Print every record exactly, omitting all pictures.

Data extracted from a collection:
====

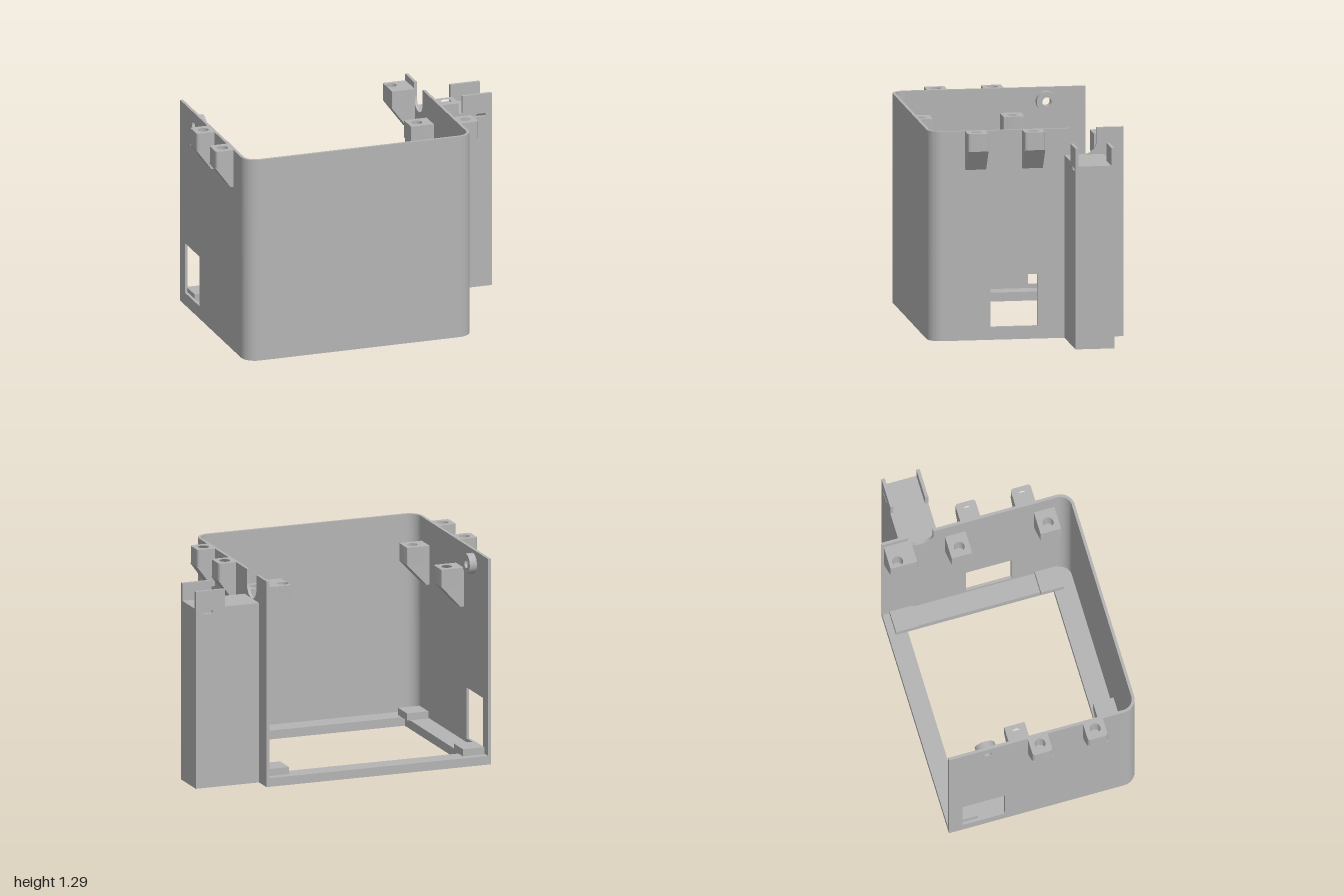
import * as THREE from 'three';
import { toCreasedNormals } from 'three/addons/utils/BufferGeometryUtils.js';

const X0 = -0.885, X1 = 0.585, CX = -0.15, ZB = 0.6, H = 1.295, T = 0.018, R = 0.09;
const BASE = 0.055;

export function createModel() {
  const model = new THREE.Group();
  model.name = 'enclosure';
  const grey = new THREE.MeshStandardMaterial({ color: 0xb4b4b4 });
  grey.name = 'plain grey plastic';

  const add = (name, geometry, parent = model) => {
    const mesh = new THREE.Mesh(toCreasedNormals(geometry, 0.5), grey);
    mesh.name = name;
    parent.add(mesh);
    return mesh;
  };
  const box = (name, x0, x1, y0, y1, z0, z1, parent) => {
    const g = new THREE.BoxGeometry(x1 - x0, y1 - y0, z1 - z0);
    g.translate((x0 + x1) / 2, (y0 + y1) / 2, (z0 + z1) / 2);
    return add(name, g, parent);
  };
  const extrude = (shape, depth) =>
    new THREE.ExtrudeGeometry(shape, { depth, bevelEnabled: false, curveSegments: 12 });
  // plan shape (x, -z) raised from y0 to y1
  const raise = (shape, y0, y1) => extrude(shape, y1 - y0).rotateX(-Math.PI / 2).translate(0, y0, 0);
  // side shape (z, y) with its outermost face at x
  const sidePanel = (shape, x, depth) => extrude(shape, depth).rotateY(-Math.PI / 2).translate(x, 0, 0);
  const poly = (pts) => new THREE.Shape(pts.map(([a, b]) => new THREE.Vector2(a, b)));
  const rect = (a0, a1, b0, b1) => poly([[a0, b0], [a1, b0], [a1, b1], [a0, b1]]);
  const circle = (a, b, r) => {
    const p = new THREE.Path();
    p.absarc(a, b, r, 0, Math.PI * 2, true);
    return p;
  };

  // Base frame with rounded front corners, central opening and screw holes
  const frame = new THREE.Shape();
  frame.moveTo(X0, ZB);
  frame.lineTo(X0, -ZB + R);
  frame.absarc(X0 + R, -ZB + R, R, Math.PI, Math.PI * 1.5, false);
  frame.lineTo(X1 - R, -ZB);
  frame.absarc(X1 - R, -ZB + R, R, Math.PI * 1.5, Math.PI * 2, false);
  frame.lineTo(X1, ZB);
  frame.closePath();
  frame.holes.push(rect(-0.74, 0.44, -0.45, 0.48));
  for (const s of [-1, 1]) {
    for (const z of [-0.485, 0.435]) {
      const x = CX + s * 0.64;
      frame.holes.push(circle(x, -z, 0.035));
      box('screwBlock', x - 0.07, x + 0.07, BASE, 0.1, z - 0.07, z + 0.075);
    }
  }
  add('baseFrame', raise(frame, 0, BASE));

  // Front wall wrapping around both corners
  const zc = -ZB + R;
  const front = new THREE.Shape();
  front.moveTo(X0, zc);
  front.absarc(X0 + R, zc, R, Math.PI, Math.PI * 1.5, false);
  front.lineTo(X1 - R, -ZB);
  front.absarc(X1 - R, zc, R, Math.PI * 1.5, Math.PI * 2, false);
  front.lineTo(X1 - T, zc);
  front.absarc(X1 - R, zc, R - T, 0, -Math.PI / 2, true);
  front.lineTo(X0 + R, -ZB + T);
  front.absarc(X0 + R, zc, R - T, -Math.PI / 2, -Math.PI, true);
  front.closePath();
  add('frontWall', raise(front, BASE, H));

  // Left-hand side wall with a U-shaped cable notch and a window
  const notchZ = -0.355, notchY = 1.21, notchR = 0.08;
  const notched = new THREE.Shape();
  notched.moveTo(-ZB, BASE);
  notched.lineTo(ZB - R, BASE);
  notched.lineTo(ZB - R, H);
  notched.lineTo(notchZ + notchR, H);
  notched.absarc(notchZ, notchY, notchR, 0, -Math.PI, true);
  notched.lineTo(notchZ - notchR, H);
  notched.lineTo(-ZB, H);
  notched.closePath();
  notched.holes.push(rect(-0.07, 0.22, 0.08, 0.4));
  add('notchedSideWall', sidePanel(notched, X1, T));

  // Opposite side wall with a window and a round hole, ringed on the inside
  const plain = rect(-ZB, ZB - R, BASE, H);
  plain.holes.push(rect(-0.515, -0.245, 0.08, 0.4), circle(notchZ, notchY, 0.028));
  add('windowSideWall', sidePanel(plain, X0 + T, T));
  const ring = new THREE.Shape();
  ring.absarc(notchZ, notchY, 0.063, 0, Math.PI * 2, false);
  ring.holes.push(circle(notchZ, notchY, 0.028));
  add('holeRing', sidePanel(ring, -0.82, 0.05));

  // Screw lug: drilled block over a tapered support, reaching from a wall at x in direction dir
  const lug = (name, x, dir, reach, z0, z1, top, block, drop, holeX, holeZ, r) => {
    const group = new THREE.Group();
    group.name = name;
    const e = x + dir * reach;
    const plan = new THREE.Shape();
    plan.moveTo(x, -z0);
    plan.lineTo(e - dir * r, -z0);
    plan.quadraticCurveTo(e, -z0, e, -z0 - r);
    plan.lineTo(e, -z1 + r);
    plan.quadraticCurveTo(e, -z1, e - dir * r, -z1);
    plan.lineTo(x, -z1);
    plan.closePath();
    plan.holes.push(circle(holeX, -holeZ, 0.033));
    add('drilledBlock', raise(plan, top - block, top), group);
    const y = top - block;
    const taper = poly([[x, y], [e, y], [x + dir * 0.02, top - drop], [x, top - drop]]);
    add('taperedSupport', extrude(taper, z1 - z0).translate(0, 0, z0), group);
    model.add(group);
  };
  for (const s of [-1, 1]) {
    const outer = CX + s * 0.735, inner = outer - s * T;
    for (const z of [-0.037, 0.313])
      lug('outerLug', outer, s, 0.113, z - 0.063, z + 0.063, H, 0.11, 0.237, CX + s * 0.785, z, 0.02);
    for (const z of [-0.137, 0.427])
      lug('innerLug', inner, -s, 0.147, z - 0.065, z + 0.065, 1.143, 0.11, 0.245, CX + s * 0.63, z, 0.003);
  }
  lug('backLug', X1 - T, -1, 0.147, -0.59, -0.42, 1.255, 0.11, 0.28, 0.455, -0.535, 0.003);

  // Hollow cable column beside the notch, with two slotted tabs on top
  const column = new THREE.Group();
  column.name = 'cableColumn';
  model.add(column);
  const zBack = -0.478, zFront = -0.237, W = 0.02, lidY = 1.13;
  const cheek = poly([[X1, 0], [1, 0], [1, 1.24], [0.81, 1.24], [0.81, lidY], [X1, lidY]]);
  cheek.holes.push(rect(0.89, 0.96, 1.095, 1.115));
  for (const z of [zBack, zFront - W])
    add('slottedCheek', extrude(cheek, W).translate(0, 0, z), column);
  box('columnEndWall', 1 - W, 1, 0, lidY, zBack + W, zFront - W, column);
  box('columnInnerWall', X1, X1 + 0.04, 0, lidY, zBack + W, zFront - W, column);
  box('columnLid', X1 + 0.04, 1 - W, lidY - 0.014, lidY, zBack + W, zFront - W, column);

  return model;
}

====

* _Output below_:
import * as THREE from 'three';
import { toCreasedNormals } from 'three/addons/utils/BufferGeometryUtils.js';

const X0 = -0.885, X1 = 0.585, CX = -0.15, ZB = 0.6, H = 1.295, T = 0.018, R = 0.09;
const BASE = 0.055;

export function createModel() {
  const model = new THREE.Group();
  model.name = 'enclosure';
  const grey = new THREE.MeshStandardMaterial({ color: 0xb4b4b4 });
  grey.name = 'plain grey plastic';

  const add = (name, geometry, parent = model) => {
    const mesh = new THREE.Mesh(toCreasedNormals(geometry, 0.5), grey);
    mesh.name = name;
    parent.add(mesh);
    return mesh;
  };
  const box = (name, x0, x1, y0, y1, z0, z1, parent) => {
    const g = new THREE.BoxGeometry(x1 - x0, y1 - y0, z1 - z0);
    g.translate((x0 + x1) / 2, (y0 + y1) / 2, (z0 + z1) / 2);
    return add(name, g, parent);
  };
  const extrude = (shape, depth) =>
    new THREE.ExtrudeGeometry(shape, { depth, bevelEnabled: false, curveSegments: 12 });
  // plan shape (x, -z) raised from y0 to y1
  const raise = (shape, y0, y1) => extrude(shape, y1 - y0).rotateX(-Math.PI / 2).translate(0, y0, 0);
  // side shape (z, y) with its outermost face at x
  const sidePanel = (shape, x, depth) => extrude(shape, depth).rotateY(-Math.PI / 2).translate(x, 0, 0);
  const poly = (pts) => new THREE.Shape(pts.map(([a, b]) => new THREE.Vector2(a, b)));
  const rect = (a0, a1, b0, b1) => poly([[a0, b0], [a1, b0], [a1, b1], [a0, b1]]);
  const circle = (a, b, r) => {
    const p = new THREE.Path();
    p.absarc(a, b, r, 0, Math.PI * 2, true);
    return p;
  };

  // Base frame with rounded front corners, central opening and screw holes
  const frame = new THREE.Shape();
  frame.moveTo(X0, ZB);
  frame.lineTo(X0, -ZB + R);
  frame.absarc(X0 + R, -ZB + R, R, Math.PI, Math.PI * 1.5, false);
  frame.lineTo(X1 - R, -ZB);
  frame.absarc(X1 - R, -ZB + R, R, Math.PI * 1.5, Math.PI * 2, false);
  frame.lineTo(X1, ZB);
  frame.closePath();
  frame.holes.push(rect(-0.74, 0.44, -0.45, 0.48));
  for (const s of [-1, 1]) {
    for (const z of [-0.485, 0.435]) {
      const x = CX + s * 0.64;
      frame.holes.push(circle(x, -z, 0.035));
      box('screwBlock', x - 0.07, x + 0.07, BASE, 0.1, z - 0.07, z + 0.075);
    }
  }
  add('baseFrame', raise(frame, 0, BASE));

  // Front wall wrapping around both corners
  const zc = -ZB + R;
  const front = new THREE.Shape();
  front.moveTo(X0, zc);
  front.absarc(X0 + R, zc, R, Math.PI, Math.PI * 1.5, false);
  front.lineTo(X1 - R, -ZB);
  front.absarc(X1 - R, zc, R, Math.PI * 1.5, Math.PI * 2, false);
  front.lineTo(X1 - T, zc);
  front.absarc(X1 - R, zc, R - T, 0, -Math.PI / 2, true);
  front.lineTo(X0 + R, -ZB + T);
  front.absarc(X0 + R, zc, R - T, -Math.PI / 2, -Math.PI, true);
  front.closePath();
  add('frontWall', raise(front, BASE, H));

  // Left-hand side wall with a U-shaped cable notch and a window
  const notchZ = -0.355, notchY = 1.21, notchR = 0.08;
  const notched = new THREE.Shape();
  notched.moveTo(-ZB, BASE);
  notched.lineTo(ZB - R, BASE);
  notched.lineTo(ZB - R, H);
  notched.lineTo(notchZ + notchR, H);
  notched.absarc(notchZ, notchY, notchR, 0, -Math.PI, true);
  notched.lineTo(notchZ - notchR, H);
  notched.lineTo(-ZB, H);
  notched.closePath();
  notched.holes.push(rect(-0.07, 0.22, 0.08, 0.4));
  add('notchedSideWall', sidePanel(notched, X1, T));

  // Opposite side wall with a window and a round hole, ringed on the inside
  const plain = rect(-ZB, ZB - R, BASE, H);
  plain.holes.push(rect(-0.515, -0.245, 0.08, 0.4), circle(notchZ, notchY, 0.028));
  add('windowSideWall', sidePanel(plain, X0 + T, T));
  const ring = new THREE.Shape();
  ring.absarc(notchZ, notchY, 0.063, 0, Math.PI * 2, false);
  ring.holes.push(circle(notchZ, notchY, 0.028));
  add('holeRing', sidePanel(ring, -0.82, 0.05));

  // Screw lug: drilled block over a tapered support, reaching from a wall at x in direction dir
  const lug = (name, x, dir, reach, z0, z1, top, block, drop, holeX, holeZ, r) => {
    const group = new THREE.Group();
    group.name = name;
    const e = x + dir * reach;
    const plan = new THREE.Shape();
    plan.moveTo(x, -z0);
    plan.lineTo(e - dir * r, -z0);
    plan.quadraticCurveTo(e, -z0, e, -z0 - r);
    plan.lineTo(e, -z1 + r);
    plan.quadraticCurveTo(e, -z1, e - dir * r, -z1);
    plan.lineTo(x, -z1);
    plan.closePath();
    plan.holes.push(circle(holeX, -holeZ, 0.033));
    add('drilledBlock', raise(plan, top - block, top), group);
    const y = top - block;
    const taper = poly([[x, y], [e, y], [x + dir * 0.02, top - drop], [x, top - drop]]);
    add('taperedSupport', extrude(taper, z1 - z0).translate(0, 0, z0), group);
    model.add(group);
  };
  for (const s of [-1, 1]) {
    const outer = CX + s * 0.735, inner = outer - s * T;
    for (const z of [-0.037, 0.313])
      lug('outerLug', outer, s, 0.113, z - 0.063, z + 0.063, H, 0.11, 0.237, CX + s * 0.785, z, 0.02);
    for (const z of [-0.137, 0.427])
      lug('innerLug', inner, -s, 0.147, z - 0.065, z + 0.065, 1.143, 0.11, 0.245, CX + s * 0.63, z, 0.003);
  }
  lug('backLug', X1 - T, -1, 0.147, -0.59, -0.42, 1.255, 0.11, 0.28, 0.455, -0.535, 0.003);

  // Hollow cable column beside the notch, with two slotted tabs on top
  const column = new THREE.Group();
  column.name = 'cableColumn';
  model.add(column);
  const zBack = -0.478, zFront = -0.237, W = 0.02, lidY = 1.13;
  const cheek = poly([[X1, 0], [1, 0], [1, 1.24], [0.81, 1.24], [0.81, lidY], [X1, lidY]]);
  cheek.holes.push(rect(0.89, 0.96, 1.095, 1.115));
  for (const z of [zBack, zFront - W])
    add('slottedCheek', extrude(cheek, W).translate(0, 0, z), column);
  box('columnEndWall', 1 - W, 1, 0, lidY, zBack + W, zFront - W, column);
  box('columnInnerWall', X1, X1 + 0.04, 0, lidY, zBack + W, zFront - W, column);
  box('columnLid', X1 + 0.04, 1 - W, lidY - 0.014, lidY, zBack + W, zFront - W, column);

  return model;
}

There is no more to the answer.